  3. Thirteen Reasons Why by Jay Asher. I have not read this book, and I don’t think I plan to any time soon. I’ve heard that it’s incredibly sad, and I’m not one to voluntarily read very sad books. (Says the girl who rereads The Fault in Our Stars every year…. so maybe I do read sad books?) Still, this one looks REALLY sad, and I just don’t know if I want to read it.
  4. Guns, Germs, and Steel by Jared Diamond. I had to read this book for my AP World History class last summer, and I was extremely intimidated by it- and with good reason. The majority of this book was the history of agriculture and gathering food, how different plants became more common and animals domesticated in different societies around the globe, etc. Fun fun fun in July, believe me.
  5. The Peculiar Institution by Kenneth M. Stampp. Let me tell you, this book is extremely intimidating. It’s a book dedicated to the topic of slavery in antebellum South, and it seems as though it discusses Every. Single. Aspect. I did end up learning a lot from it and discovered that Stampp is an excellent writer, but at first I was VERY hesitant to read it. I didn’t have a choice, though, because it was assigned reading for my AP United States History class this year.
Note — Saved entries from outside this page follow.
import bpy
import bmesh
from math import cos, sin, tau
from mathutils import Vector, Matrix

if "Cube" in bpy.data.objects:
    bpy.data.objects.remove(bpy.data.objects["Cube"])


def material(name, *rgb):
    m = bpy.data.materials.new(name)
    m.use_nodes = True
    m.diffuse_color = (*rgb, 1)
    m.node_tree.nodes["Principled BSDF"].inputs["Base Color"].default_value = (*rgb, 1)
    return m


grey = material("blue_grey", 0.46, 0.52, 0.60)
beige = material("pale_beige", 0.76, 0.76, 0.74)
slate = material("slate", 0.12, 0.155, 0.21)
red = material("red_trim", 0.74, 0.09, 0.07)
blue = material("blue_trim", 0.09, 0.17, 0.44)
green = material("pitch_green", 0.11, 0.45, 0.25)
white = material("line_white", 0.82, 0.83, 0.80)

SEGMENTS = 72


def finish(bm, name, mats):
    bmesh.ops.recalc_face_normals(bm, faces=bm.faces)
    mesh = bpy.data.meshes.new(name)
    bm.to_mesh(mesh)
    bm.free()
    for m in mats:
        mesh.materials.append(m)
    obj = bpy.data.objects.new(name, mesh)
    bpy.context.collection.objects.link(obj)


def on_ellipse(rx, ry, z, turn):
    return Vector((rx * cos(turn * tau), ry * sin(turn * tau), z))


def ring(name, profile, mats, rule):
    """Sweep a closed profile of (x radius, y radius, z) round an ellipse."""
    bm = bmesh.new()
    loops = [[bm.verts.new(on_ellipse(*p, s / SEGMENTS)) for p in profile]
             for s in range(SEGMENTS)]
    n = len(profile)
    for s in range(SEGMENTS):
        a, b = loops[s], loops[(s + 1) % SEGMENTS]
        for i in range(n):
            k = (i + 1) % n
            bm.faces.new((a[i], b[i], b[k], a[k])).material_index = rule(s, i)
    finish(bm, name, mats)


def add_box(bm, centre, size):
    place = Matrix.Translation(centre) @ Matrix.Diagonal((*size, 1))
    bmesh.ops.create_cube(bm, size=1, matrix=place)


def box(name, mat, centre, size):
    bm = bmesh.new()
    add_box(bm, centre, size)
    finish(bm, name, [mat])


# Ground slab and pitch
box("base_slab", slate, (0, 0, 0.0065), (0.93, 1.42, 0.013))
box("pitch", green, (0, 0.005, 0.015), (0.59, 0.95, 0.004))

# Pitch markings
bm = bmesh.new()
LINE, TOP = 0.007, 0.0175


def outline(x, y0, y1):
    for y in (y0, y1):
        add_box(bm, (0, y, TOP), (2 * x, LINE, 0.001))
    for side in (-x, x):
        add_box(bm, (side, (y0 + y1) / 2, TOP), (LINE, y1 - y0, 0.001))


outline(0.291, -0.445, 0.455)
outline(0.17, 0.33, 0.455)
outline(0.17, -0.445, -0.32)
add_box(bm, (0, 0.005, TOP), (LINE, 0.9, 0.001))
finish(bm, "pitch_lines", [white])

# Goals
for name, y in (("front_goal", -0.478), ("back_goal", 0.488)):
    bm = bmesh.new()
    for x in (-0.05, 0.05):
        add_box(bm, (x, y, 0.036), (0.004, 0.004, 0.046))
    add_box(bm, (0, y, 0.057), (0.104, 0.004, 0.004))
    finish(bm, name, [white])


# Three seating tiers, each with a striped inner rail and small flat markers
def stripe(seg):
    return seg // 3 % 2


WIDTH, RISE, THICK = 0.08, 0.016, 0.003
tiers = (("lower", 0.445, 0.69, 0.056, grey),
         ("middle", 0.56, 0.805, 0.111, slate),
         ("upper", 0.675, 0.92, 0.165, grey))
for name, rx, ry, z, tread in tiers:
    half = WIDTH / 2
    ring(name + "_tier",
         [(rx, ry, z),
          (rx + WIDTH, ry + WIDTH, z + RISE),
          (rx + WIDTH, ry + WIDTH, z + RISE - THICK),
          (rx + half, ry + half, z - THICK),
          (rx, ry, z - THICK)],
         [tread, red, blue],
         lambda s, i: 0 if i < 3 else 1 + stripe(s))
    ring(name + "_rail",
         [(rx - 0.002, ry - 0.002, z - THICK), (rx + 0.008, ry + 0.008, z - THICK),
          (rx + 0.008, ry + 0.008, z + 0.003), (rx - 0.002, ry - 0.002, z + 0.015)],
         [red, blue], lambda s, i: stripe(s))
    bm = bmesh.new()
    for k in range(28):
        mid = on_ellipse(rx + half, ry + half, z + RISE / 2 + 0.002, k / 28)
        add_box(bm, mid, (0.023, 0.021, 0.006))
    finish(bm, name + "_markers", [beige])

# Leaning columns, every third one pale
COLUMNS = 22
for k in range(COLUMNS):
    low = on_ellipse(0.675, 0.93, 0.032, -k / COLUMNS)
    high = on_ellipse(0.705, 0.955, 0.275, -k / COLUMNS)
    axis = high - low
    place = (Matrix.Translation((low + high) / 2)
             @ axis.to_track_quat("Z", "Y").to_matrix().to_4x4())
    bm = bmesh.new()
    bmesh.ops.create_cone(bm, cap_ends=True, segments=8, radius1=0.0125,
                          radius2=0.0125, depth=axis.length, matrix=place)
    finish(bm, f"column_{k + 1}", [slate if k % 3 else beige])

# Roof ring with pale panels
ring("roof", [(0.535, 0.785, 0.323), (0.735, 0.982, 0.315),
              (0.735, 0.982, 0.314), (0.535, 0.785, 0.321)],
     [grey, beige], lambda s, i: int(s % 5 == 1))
  6. Harry Potter and the Deathly Hallows by J.K. Rowling. I think this one kind of speaks for itself. It’s the final installment in a truly amazing and epic series, and I was extremely intimidated by it. Just thinking about all the endings and last moments it would inevitably contain made me afraid to read it. Luckily Rowling is a masterful writer, and this was a brilliant conclusion to a spectacular story.
  7. The Great Gatsby by F. Scott Fitzgerald. I had to read this book earlier this year in my American Literature class, and at first I was very intimidated by it. I had heard so many amazing things about the story and its impact over nearly the last century, and the prospect of reading it was sort of overwhelmingly. However, I can say now that this is one of my favorite novels of all time, and it is definitely worth reading!
  8. A Game of Thrones by George R.R. Martin. I still have not read this one, and I am still thoroughly intimidated by it. I’ve heard so many mixed things about it that I just don’t know what to believe. I’ve heard it’s easy to follow, super confusing, really fast-paced, slow and boring, absolutely worth reading, a book you could do without- the list goes on and on!
  9. Allegiant by Veronica Roth. The controversy over the ending of this series really intimidated me. Endings are always fairly intimidating, but people seemed to either really love or absolutely hate the ending of this particular book. Going into it I was very afraid of what I might find, and with good reason. (If you’ve read it, then you probably know what I mean.)
  10. The Hunger Games by Suzanne Collins. I’ll admit: I totally read this series because everyone else was. I didn’t really know anything about it, but everyone else seemed to love it so I thought I should probably read it. It was intimidating at first because I really wanted to like it since everyone else did. Turns out that I enjoyed it, but it’s definitely not my favorite series ever. And I’m completely fine with that.

What books do you find intimidating? Have you ever read Moby Dick, Thirteen Reasons Why, or A Game of Thrones? What did you think of them? Should I read them? Let me know in the comments section below!